Before joining Marketplace, Amy worked as a reporter in Dillingham, Alaska, home to the world’s largest wild sockeye salmon run. A native of Colorado Springs, Colo., Amy has a bachelor’s degree in history from Grinnell College and a master’s degree in journalism from the University of California, Berkeley, where she studied documentary filmmaking.

Latest Stories (1,470)

Why can’t Baltimore solve its vacant housing problem?

Jul 8, 2020
Despite thousands of demolitions and rehabs, the number of empty buildings has barely budged for a decade.
A vacant house is for sale on North Payson Street in Baltimore. In 2016, an abandoned building down the block collapsed and killed a man.
Amy Scott/Marketplace

Homeowners had amassed record equity as crisis began

Jul 6, 2020
Housing wealth and other protections advantage owners over renters.
A neighborhood in San Francisco. Home values have only kept rising as buyers compete for a limited supply of houses.
Justin Sullivan/Getty Images
The National Gallery of Art in Washington is currently closed due to the COVID-19 pandemic.
Nicholas Kamm/AFP via Getty Images

Black applicants are more likely to be denied mortgages, study finds

Jun 26, 2020
And that's one reason for the persistent homeownership gap.
A house for sale in Seattle. Black homeownership rose slightly in 2019, but mortgage denial rates were still much higher — 16% for Black applicants compared to 7% for white borrowers.
Stephen Brashear/Getty Images for Redfin
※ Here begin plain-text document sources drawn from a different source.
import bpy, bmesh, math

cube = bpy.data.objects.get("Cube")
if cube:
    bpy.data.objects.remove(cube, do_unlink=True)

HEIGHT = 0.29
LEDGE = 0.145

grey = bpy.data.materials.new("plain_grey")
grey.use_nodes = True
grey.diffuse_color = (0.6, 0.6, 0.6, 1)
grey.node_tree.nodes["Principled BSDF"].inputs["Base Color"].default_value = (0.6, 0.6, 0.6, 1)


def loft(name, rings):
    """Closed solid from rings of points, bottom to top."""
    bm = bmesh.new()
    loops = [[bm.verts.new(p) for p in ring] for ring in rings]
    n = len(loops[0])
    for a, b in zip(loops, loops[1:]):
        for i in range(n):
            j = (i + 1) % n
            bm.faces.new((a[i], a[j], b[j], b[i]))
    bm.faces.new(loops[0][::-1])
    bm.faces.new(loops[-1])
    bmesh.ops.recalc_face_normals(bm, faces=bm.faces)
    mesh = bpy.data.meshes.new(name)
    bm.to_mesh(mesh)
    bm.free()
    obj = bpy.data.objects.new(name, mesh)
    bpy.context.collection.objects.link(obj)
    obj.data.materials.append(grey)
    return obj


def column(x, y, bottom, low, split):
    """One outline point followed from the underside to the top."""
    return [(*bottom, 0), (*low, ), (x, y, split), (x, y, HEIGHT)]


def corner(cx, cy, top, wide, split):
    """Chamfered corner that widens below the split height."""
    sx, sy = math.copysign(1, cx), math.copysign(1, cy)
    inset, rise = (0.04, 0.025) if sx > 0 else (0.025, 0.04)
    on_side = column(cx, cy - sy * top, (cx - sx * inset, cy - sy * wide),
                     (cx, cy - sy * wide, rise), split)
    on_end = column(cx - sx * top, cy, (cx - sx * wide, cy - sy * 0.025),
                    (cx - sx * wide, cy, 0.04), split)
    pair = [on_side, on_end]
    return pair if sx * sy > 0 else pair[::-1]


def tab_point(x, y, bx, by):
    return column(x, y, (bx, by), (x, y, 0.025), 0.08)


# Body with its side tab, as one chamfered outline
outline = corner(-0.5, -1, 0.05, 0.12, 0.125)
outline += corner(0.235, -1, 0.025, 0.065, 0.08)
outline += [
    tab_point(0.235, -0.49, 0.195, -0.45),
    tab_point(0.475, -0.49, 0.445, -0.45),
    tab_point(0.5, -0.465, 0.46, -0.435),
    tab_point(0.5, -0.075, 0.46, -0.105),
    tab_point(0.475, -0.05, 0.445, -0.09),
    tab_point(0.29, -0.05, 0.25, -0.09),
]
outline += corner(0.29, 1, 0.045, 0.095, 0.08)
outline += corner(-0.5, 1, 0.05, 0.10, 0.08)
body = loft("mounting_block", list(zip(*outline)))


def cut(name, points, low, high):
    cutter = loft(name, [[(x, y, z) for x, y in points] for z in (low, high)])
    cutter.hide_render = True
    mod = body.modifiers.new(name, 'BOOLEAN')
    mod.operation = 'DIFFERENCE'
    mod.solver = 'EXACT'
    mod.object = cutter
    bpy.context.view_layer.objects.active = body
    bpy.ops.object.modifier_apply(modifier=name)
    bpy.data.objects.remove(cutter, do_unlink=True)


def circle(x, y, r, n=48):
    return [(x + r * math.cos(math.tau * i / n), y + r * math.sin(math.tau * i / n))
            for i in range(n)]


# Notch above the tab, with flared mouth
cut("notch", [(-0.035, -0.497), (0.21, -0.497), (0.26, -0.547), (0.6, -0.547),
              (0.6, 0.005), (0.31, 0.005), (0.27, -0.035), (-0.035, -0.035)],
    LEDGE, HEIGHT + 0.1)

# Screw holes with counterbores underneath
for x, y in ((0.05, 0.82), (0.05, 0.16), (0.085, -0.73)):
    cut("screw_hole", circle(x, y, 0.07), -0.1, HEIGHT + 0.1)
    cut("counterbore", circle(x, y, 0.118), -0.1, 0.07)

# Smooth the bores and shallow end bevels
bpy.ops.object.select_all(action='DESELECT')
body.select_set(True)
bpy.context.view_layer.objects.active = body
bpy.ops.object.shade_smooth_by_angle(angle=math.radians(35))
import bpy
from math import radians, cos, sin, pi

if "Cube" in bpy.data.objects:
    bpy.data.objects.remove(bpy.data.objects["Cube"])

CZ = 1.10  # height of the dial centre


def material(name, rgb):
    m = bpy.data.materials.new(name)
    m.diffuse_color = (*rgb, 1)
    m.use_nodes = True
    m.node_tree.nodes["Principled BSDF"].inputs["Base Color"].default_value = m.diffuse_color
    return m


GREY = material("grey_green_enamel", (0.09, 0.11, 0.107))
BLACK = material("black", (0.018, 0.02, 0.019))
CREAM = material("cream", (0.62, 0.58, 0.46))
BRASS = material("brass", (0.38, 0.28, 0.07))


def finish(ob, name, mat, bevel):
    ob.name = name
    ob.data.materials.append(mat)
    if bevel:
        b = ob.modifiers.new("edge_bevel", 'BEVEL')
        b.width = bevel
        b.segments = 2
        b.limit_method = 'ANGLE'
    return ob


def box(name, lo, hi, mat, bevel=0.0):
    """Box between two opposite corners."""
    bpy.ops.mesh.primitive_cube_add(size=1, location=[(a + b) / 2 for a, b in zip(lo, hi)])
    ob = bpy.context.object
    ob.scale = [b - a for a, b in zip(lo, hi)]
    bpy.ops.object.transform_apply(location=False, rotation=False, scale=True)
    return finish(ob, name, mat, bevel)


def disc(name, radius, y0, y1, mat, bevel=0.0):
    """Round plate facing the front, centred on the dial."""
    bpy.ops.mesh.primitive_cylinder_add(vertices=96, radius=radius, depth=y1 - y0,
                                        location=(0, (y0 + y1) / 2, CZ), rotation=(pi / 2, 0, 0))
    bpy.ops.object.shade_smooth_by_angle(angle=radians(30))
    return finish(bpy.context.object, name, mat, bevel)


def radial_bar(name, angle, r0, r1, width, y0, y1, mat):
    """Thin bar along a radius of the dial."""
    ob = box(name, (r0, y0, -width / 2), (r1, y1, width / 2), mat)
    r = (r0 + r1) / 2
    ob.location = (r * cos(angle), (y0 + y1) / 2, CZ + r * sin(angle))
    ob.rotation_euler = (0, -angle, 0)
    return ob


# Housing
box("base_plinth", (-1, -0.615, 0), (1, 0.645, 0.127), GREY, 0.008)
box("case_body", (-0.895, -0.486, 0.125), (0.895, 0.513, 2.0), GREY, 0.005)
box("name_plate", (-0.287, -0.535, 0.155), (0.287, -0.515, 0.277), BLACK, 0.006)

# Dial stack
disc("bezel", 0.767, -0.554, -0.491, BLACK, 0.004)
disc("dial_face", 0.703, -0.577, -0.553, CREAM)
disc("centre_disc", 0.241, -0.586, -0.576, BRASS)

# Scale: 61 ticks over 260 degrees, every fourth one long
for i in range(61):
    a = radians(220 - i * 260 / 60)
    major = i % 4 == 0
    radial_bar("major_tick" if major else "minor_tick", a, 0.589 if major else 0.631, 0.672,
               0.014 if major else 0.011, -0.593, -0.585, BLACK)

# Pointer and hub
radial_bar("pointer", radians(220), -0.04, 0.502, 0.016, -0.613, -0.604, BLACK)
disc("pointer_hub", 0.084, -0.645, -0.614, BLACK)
Despite economic downturn, home prices haven't come down much

Jun 22, 2020
Demand is still outstripping housing supply.
The number of homes for sale is down 17% from this time last year.
Frederic J. Brown/AFP via Getty Images

In Tulsa, evictions were a crisis even before the pandemic

Jun 19, 2020
A new effort taps behavioral science to keep more renters in their homes.
During a Juneteenth march in Tulsa, Oklahoma, on Friday, people carry an empty, flag-draped casket to symbolize the destruction of Black Wall Street in the 1921 Tulsa Race Massacre.
Win McNamee/Getty Images

Mortgages in forbearance drop for the first time since March

Jun 8, 2020
But not everyone who needs relief may be getting it.
Ian Waldie/Getty Images

This Black-owned restaurant couldn't get PPP funding at first. Here's how it's doing now.

Jun 8, 2020
Terence Dickson isn't opening for outdoor dining at Terra Cafe just yet, even if it might cost him some business.
Terence Dickson stands in front of "Big Blue," a delivery truck he's converted into an outdoor bar at his restaurant in Baltimore.
Amy Scott/Marketplace
A house being built in Phoenix. Residential construction fell 4.5% in May due to the COVID-19 pandemic.
Justin Sullivan/Getty Images

For one Denver couple, home is a 25-foot RV

May 26, 2020
They wanted to save money and live more simply. Then came quarantine.
Rebecca and Michael Nunziato live in an RV in Denver, with a cat, dog and hedgehog.
Courtesy Michael and Rebecca Nunziato